• [What you will do] All of the data should be given again word for word, though the images are to be left out.

=======

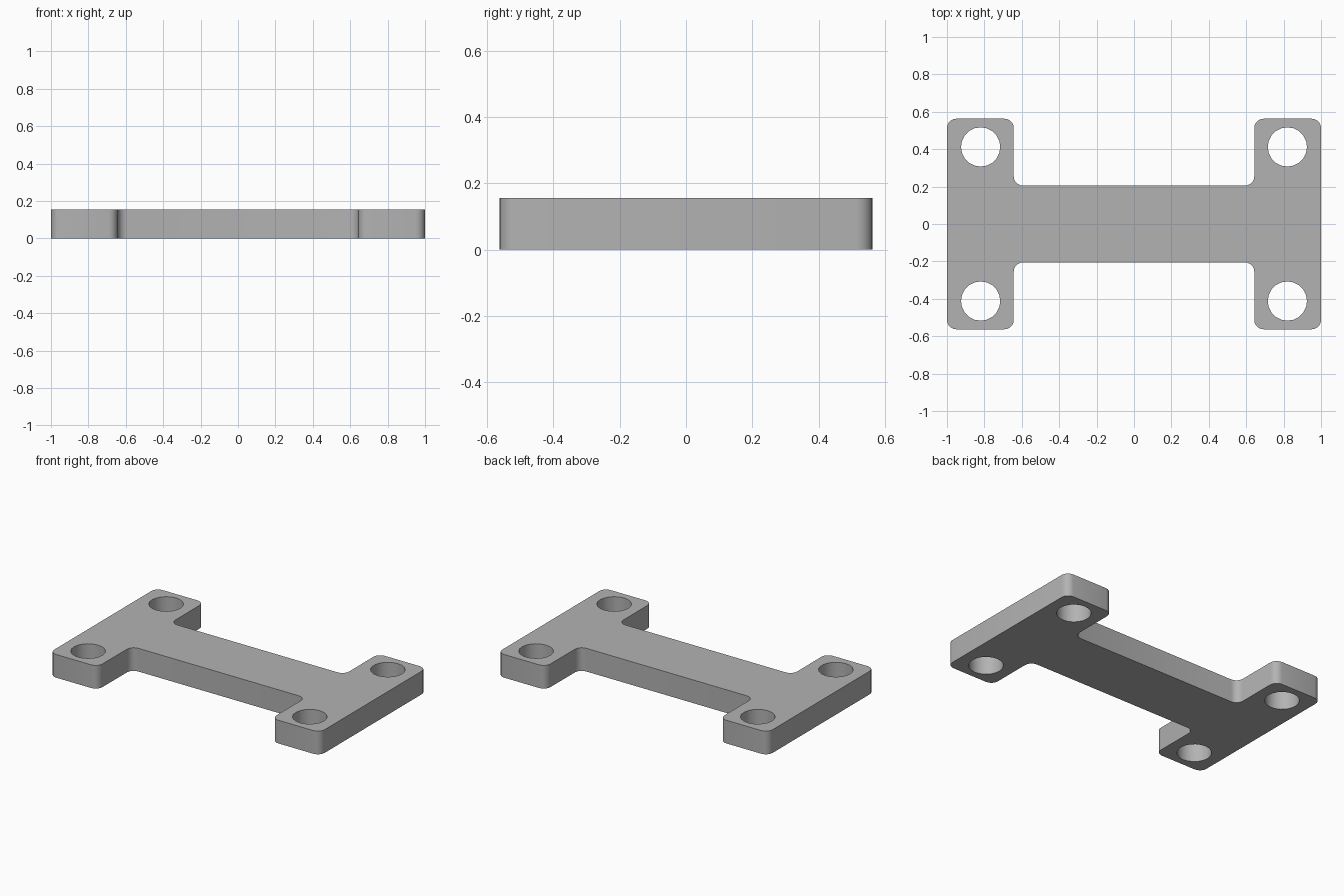
import bpy
import bmesh
import math

HEIGHT = 0.155
HALF_X, HALF_Y = 1.0, 0.563      # overall half sizes
NECK_X, NECK_Y = 0.643, 0.205    # inner edge of the end pads, half width of the bar
FILLET = 0.05
HOLE_X, HOLE_Y, HOLE_R = 0.82, 0.412, 0.105

cube = bpy.data.objects.get("Cube")
if cube:
    bpy.data.objects.remove(cube, do_unlink=True)

# Plain grey material
grey = bpy.data.materials.new("grey")
grey.use_nodes = True
colour = (0.45, 0.45, 0.45, 1.0)
grey.diffuse_color = colour
grey.node_tree.nodes["Principled BSDF"].inputs["Base Color"].default_value = colour

# I-shaped plate: one quarter of the outline, mirrored around
quarter = [(HALF_X, HALF_Y), (NECK_X, HALF_Y), (NECK_X, NECK_Y)]
outline = []
for sx, sy in ((1, 1), (-1, 1), (-1, -1), (1, -1)):
    pts = [(x * sx, y * sy) for x, y in quarter]
    outline += pts if sx * sy > 0 else pts[::-1]

bm = bmesh.new()
base = bm.faces.new([bm.verts.new((x, y, 0)) for x, y in outline])
top = bmesh.ops.extrude_face_region(bm, geom=[base])["geom"]
bmesh.ops.translate(bm, vec=(0, 0, HEIGHT),
                    verts=[v for v in top if isinstance(v, bmesh.types.BMVert)])
bmesh.ops.recalc_face_normals(bm, faces=bm.faces)

# Round every upright corner
upright = [e for e in bm.edges if abs(e.verts[0].co.z - e.verts[1].co.z) > HEIGHT / 2]
bmesh.ops.bevel(bm, geom=upright, offset=FILLET, offset_type='OFFSET',
                segments=5, profile=0.5, affect='EDGES')
bmesh.ops.recalc_face_normals(bm, faces=bm.faces)
mesh = bpy.data.meshes.new("mounting_plate")
bm.to_mesh(mesh)
bm.free()
mesh.materials.append(grey)
plate = bpy.data.objects.new("mounting_plate", mesh)
bpy.context.collection.objects.link(plate)

# Four through holes, cut by one set of cylinders
bm = bmesh.new()
for sx in (-1, 1):
    for sy in (-1, 1):
        made = bmesh.ops.create_cone(bm, cap_ends=True, segments=20, radius1=HOLE_R,
                                     radius2=HOLE_R, depth=HEIGHT * 3)
        bmesh.ops.translate(bm, verts=made["verts"],
                            vec=(sx * HOLE_X, sy * HOLE_Y, HEIGHT / 2))
cut_mesh = bpy.data.meshes.new("hole_cutter")
bm.to_mesh(cut_mesh)
bm.free()
cut_mesh.materials.append(grey)
cutter = bpy.data.objects.new("hole_cutter", cut_mesh)
cutter.hide_render = True
bpy.context.collection.objects.link(cutter)

# Apply the cut, drop the cutter, smooth the rounded walls
bpy.ops.object.select_all(action='DESELECT')
plate.select_set(True)
bpy.context.view_layer.objects.active = plate
cut = plate.modifiers.new("holes", 'BOOLEAN')
cut.operation = 'DIFFERENCE'
cut.solver = 'EXACT'
cut.object = cutter
bpy.ops.object.modifier_apply(modifier=cut.name)
bpy.data.objects.remove(cutter, do_unlink=True)
bpy.ops.object.shade_smooth_by_angle(angle=math.radians(35))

=======

• [Expected output]
import bpy
import bmesh
import math

HEIGHT = 0.155
HALF_X, HALF_Y = 1.0, 0.563      # overall half sizes
NECK_X, NECK_Y = 0.643, 0.205    # inner edge of the end pads, half width of the bar
FILLET = 0.05
HOLE_X, HOLE_Y, HOLE_R = 0.82, 0.412, 0.105

cube = bpy.data.objects.get("Cube")
if cube:
    bpy.data.objects.remove(cube, do_unlink=True)

# Plain grey material
grey = bpy.data.materials.new("grey")
grey.use_nodes = True
colour = (0.45, 0.45, 0.45, 1.0)
grey.diffuse_color = colour
grey.node_tree.nodes["Principled BSDF"].inputs["Base Color"].default_value = colour

# I-shaped plate: one quarter of the outline, mirrored around
quarter = [(HALF_X, HALF_Y), (NECK_X, HALF_Y), (NECK_X, NECK_Y)]
outline = []
for sx, sy in ((1, 1), (-1, 1), (-1, -1), (1, -1)):
    pts = [(x * sx, y * sy) for x, y in quarter]
    outline += pts if sx * sy > 0 else pts[::-1]

bm = bmesh.new()
base = bm.faces.new([bm.verts.new((x, y, 0)) for x, y in outline])
top = bmesh.ops.extrude_face_region(bm, geom=[base])["geom"]
bmesh.ops.translate(bm, vec=(0, 0, HEIGHT),
                    verts=[v for v in top if isinstance(v, bmesh.types.BMVert)])
bmesh.ops.recalc_face_normals(bm, faces=bm.faces)

# Round every upright corner
upright = [e for e in bm.edges if abs(e.verts[0].co.z - e.verts[1].co.z) > HEIGHT / 2]
bmesh.ops.bevel(bm, geom=upright, offset=FILLET, offset_type='OFFSET',
                segments=5, profile=0.5, affect='EDGES')
bmesh.ops.recalc_face_normals(bm, faces=bm.faces)
mesh = bpy.data.meshes.new("mounting_plate")
bm.to_mesh(mesh)
bm.free()
mesh.materials.append(grey)
plate = bpy.data.objects.new("mounting_plate", mesh)
bpy.context.collection.objects.link(plate)

# Four through holes, cut by one set of cylinders
bm = bmesh.new()
for sx in (-1, 1):
    for sy in (-1, 1):
        made = bmesh.ops.create_cone(bm, cap_ends=True, segments=20, radius1=HOLE_R,
                                     radius2=HOLE_R, depth=HEIGHT * 3)
        bmesh.ops.translate(bm, verts=made["verts"],
                            vec=(sx * HOLE_X, sy * HOLE_Y, HEIGHT / 2))
cut_mesh = bpy.data.meshes.new("hole_cutter")
bm.to_mesh(cut_mesh)
bm.free()
cut_mesh.materials.append(grey)
cutter = bpy.data.objects.new("hole_cutter", cut_mesh)
cutter.hide_render = True
bpy.context.collection.objects.link(cutter)

# Apply the cut, drop the cutter, smooth the rounded walls
bpy.ops.object.select_all(action='DESELECT')
plate.select_set(True)
bpy.context.view_layer.objects.active = plate
cut = plate.modifiers.new("holes", 'BOOLEAN')
cut.operation = 'DIFFERENCE'
cut.solver = 'EXACT'
cut.object = cutter
bpy.ops.object.modifier_apply(modifier=cut.name)
bpy.data.objects.remove(cutter, do_unlink=True)
bpy.ops.object.shade_smooth_by_angle(angle=math.radians(35))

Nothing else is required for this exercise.